When that same survey asked Arkansans if they would be more or less likely to support a candidate who voted for the Affordable Care Act, 55 percent said “less likely.” It’s not surprising that Arkansans who reflexively hate Obama also heap scorn on Obamacare. But a good number of those same red-tinted voters also support a minimum wage hike. Why?


Public suspicion about the ACA is not unreasonable, especially after the embarrassing caricature of flailing governmental incompetence that accompanied the rollout last fall. Although the problems with the federal site are now largely fixed, Obamacare remains an unproven program.

But the real fuel for conservative animosity, as evidenced by a safari into the comments section of any online article about the ACA, isn’t about the functionality of the program. It’s about handouts, or the idea thereof. It’s the image of an outstretched palm (maybe a brown one) grasping for a slice of tax revenue. People don’t like the idea of paying workers below a living wage for the same reason they don’t like the idea of giving away health care: It insults their sense of justice.


Regardless of ideological affiliation, the majority of America feels deeply that the existing order of things is unfair, that labor and effort have come uncoupled from reward. There’s consensus that the country is intolerably rigged in favor of those with power, but profound disagreement about who’s winning and who’s losing. The sense of frustration and injustice that generates support for a higher minimum wage comes from the same place as populist anger over “takers” who “live off the government.”

In reality, of course, takers and workers are one and the same population. As with food stamps, the vast majority of the beneficiaries of ACA subsidies, including those eligible for nearly free coverage under the “private option” Medicaid expansion, do work. Many of them work two or three jobs at more than 50 hours per week and don’t have a whisper of health coverage to show for it, relying on free clinics and the ER to address their inevitable medical needs. Many others work part time or are unemployed, because it’s damn hard to find a decent job in this economy. But when conservatives visualize who’s getting new access to basic health care, they don’t see workers; they see takers.

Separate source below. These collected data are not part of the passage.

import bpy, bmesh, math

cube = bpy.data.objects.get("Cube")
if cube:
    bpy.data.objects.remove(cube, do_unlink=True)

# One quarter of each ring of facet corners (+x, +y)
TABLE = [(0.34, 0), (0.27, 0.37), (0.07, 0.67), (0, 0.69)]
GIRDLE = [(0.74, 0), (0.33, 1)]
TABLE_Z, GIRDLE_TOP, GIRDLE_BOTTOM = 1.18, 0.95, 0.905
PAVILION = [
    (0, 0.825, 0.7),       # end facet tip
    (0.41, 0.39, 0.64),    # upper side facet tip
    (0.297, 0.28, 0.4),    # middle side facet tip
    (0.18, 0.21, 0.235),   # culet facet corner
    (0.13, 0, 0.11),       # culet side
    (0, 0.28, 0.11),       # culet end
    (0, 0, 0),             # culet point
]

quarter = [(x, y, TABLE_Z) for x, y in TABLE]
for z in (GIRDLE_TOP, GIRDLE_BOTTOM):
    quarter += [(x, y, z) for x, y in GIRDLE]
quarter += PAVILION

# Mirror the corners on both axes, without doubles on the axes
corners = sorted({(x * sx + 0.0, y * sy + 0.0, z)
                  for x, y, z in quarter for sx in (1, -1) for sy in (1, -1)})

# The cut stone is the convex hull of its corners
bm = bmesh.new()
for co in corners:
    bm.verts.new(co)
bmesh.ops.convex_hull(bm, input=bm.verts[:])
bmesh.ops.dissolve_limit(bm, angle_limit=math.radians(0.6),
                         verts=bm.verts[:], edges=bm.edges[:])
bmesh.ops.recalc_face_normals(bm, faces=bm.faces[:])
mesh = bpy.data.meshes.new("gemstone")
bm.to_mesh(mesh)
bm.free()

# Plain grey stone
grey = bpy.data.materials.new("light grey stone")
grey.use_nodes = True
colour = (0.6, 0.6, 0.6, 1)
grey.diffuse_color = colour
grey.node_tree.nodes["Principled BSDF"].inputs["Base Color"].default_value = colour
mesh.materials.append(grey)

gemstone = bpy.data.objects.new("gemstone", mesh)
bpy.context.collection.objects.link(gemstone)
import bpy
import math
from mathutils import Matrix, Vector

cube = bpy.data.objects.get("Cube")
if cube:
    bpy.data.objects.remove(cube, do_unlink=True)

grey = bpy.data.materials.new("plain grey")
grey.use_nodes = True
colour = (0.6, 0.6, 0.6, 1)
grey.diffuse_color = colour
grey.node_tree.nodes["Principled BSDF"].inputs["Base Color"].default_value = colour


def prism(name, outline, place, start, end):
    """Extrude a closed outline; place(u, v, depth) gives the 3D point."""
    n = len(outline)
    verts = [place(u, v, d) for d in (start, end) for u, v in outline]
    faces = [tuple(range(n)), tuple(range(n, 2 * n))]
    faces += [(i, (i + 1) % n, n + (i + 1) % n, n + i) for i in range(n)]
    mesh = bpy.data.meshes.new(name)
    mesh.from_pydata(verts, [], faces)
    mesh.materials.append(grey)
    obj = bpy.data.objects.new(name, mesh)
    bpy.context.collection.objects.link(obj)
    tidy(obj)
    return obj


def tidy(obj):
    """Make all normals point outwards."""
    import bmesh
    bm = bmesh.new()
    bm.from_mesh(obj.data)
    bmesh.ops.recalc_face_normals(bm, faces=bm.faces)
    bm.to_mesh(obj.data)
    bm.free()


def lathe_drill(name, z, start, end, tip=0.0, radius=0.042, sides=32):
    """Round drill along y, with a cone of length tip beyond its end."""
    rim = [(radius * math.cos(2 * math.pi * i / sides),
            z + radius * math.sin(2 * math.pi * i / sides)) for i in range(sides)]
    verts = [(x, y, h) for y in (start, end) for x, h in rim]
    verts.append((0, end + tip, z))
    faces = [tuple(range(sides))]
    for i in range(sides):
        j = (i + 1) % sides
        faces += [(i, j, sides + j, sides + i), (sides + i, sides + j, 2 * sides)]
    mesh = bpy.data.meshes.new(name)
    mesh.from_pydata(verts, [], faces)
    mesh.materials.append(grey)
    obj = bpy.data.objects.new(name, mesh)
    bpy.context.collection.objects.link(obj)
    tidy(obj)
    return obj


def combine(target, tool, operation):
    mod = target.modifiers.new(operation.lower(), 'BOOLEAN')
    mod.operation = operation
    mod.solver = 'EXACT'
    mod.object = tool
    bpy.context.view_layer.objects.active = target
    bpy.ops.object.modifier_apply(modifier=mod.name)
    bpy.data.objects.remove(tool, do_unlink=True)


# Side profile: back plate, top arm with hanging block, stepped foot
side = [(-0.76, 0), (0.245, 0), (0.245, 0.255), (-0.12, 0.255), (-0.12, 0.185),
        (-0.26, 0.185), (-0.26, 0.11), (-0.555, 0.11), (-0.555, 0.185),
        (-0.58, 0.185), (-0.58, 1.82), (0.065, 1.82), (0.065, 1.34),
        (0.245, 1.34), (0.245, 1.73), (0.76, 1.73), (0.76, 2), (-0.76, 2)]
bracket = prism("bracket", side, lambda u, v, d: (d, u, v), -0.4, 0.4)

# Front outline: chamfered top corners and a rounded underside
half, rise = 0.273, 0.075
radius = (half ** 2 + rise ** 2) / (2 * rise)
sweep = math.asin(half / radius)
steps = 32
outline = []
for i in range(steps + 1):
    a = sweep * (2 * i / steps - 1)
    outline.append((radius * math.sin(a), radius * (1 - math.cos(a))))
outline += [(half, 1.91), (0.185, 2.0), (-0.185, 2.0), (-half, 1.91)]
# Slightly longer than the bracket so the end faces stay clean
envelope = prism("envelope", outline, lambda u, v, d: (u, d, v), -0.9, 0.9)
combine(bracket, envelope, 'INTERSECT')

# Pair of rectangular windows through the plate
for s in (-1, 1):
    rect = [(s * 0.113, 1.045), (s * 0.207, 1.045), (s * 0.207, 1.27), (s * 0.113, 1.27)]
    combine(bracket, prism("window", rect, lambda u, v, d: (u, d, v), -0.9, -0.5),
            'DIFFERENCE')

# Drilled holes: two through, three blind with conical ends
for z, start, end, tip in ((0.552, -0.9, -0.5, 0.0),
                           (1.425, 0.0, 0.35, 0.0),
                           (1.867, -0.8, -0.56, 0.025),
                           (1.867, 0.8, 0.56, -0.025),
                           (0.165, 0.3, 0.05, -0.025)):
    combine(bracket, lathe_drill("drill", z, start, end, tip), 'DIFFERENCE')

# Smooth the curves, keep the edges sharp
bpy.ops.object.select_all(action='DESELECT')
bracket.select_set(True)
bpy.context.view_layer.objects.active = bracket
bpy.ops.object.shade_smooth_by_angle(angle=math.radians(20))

To conservatives, this is about principle more than it is self-interest. Consider another question from the AFSCME survey last summer that asked voters whether raising the minimum wage would increase the cost of goods and services; almost 75 percent said yes (despite the fact that there’s no evidence minimum wage hikes adversely affect economic growth). A majority of people think that a minimum wage hike might hurt them a bit, but a majority still thinks it’s the right thing to do. Why? Because it seems fair.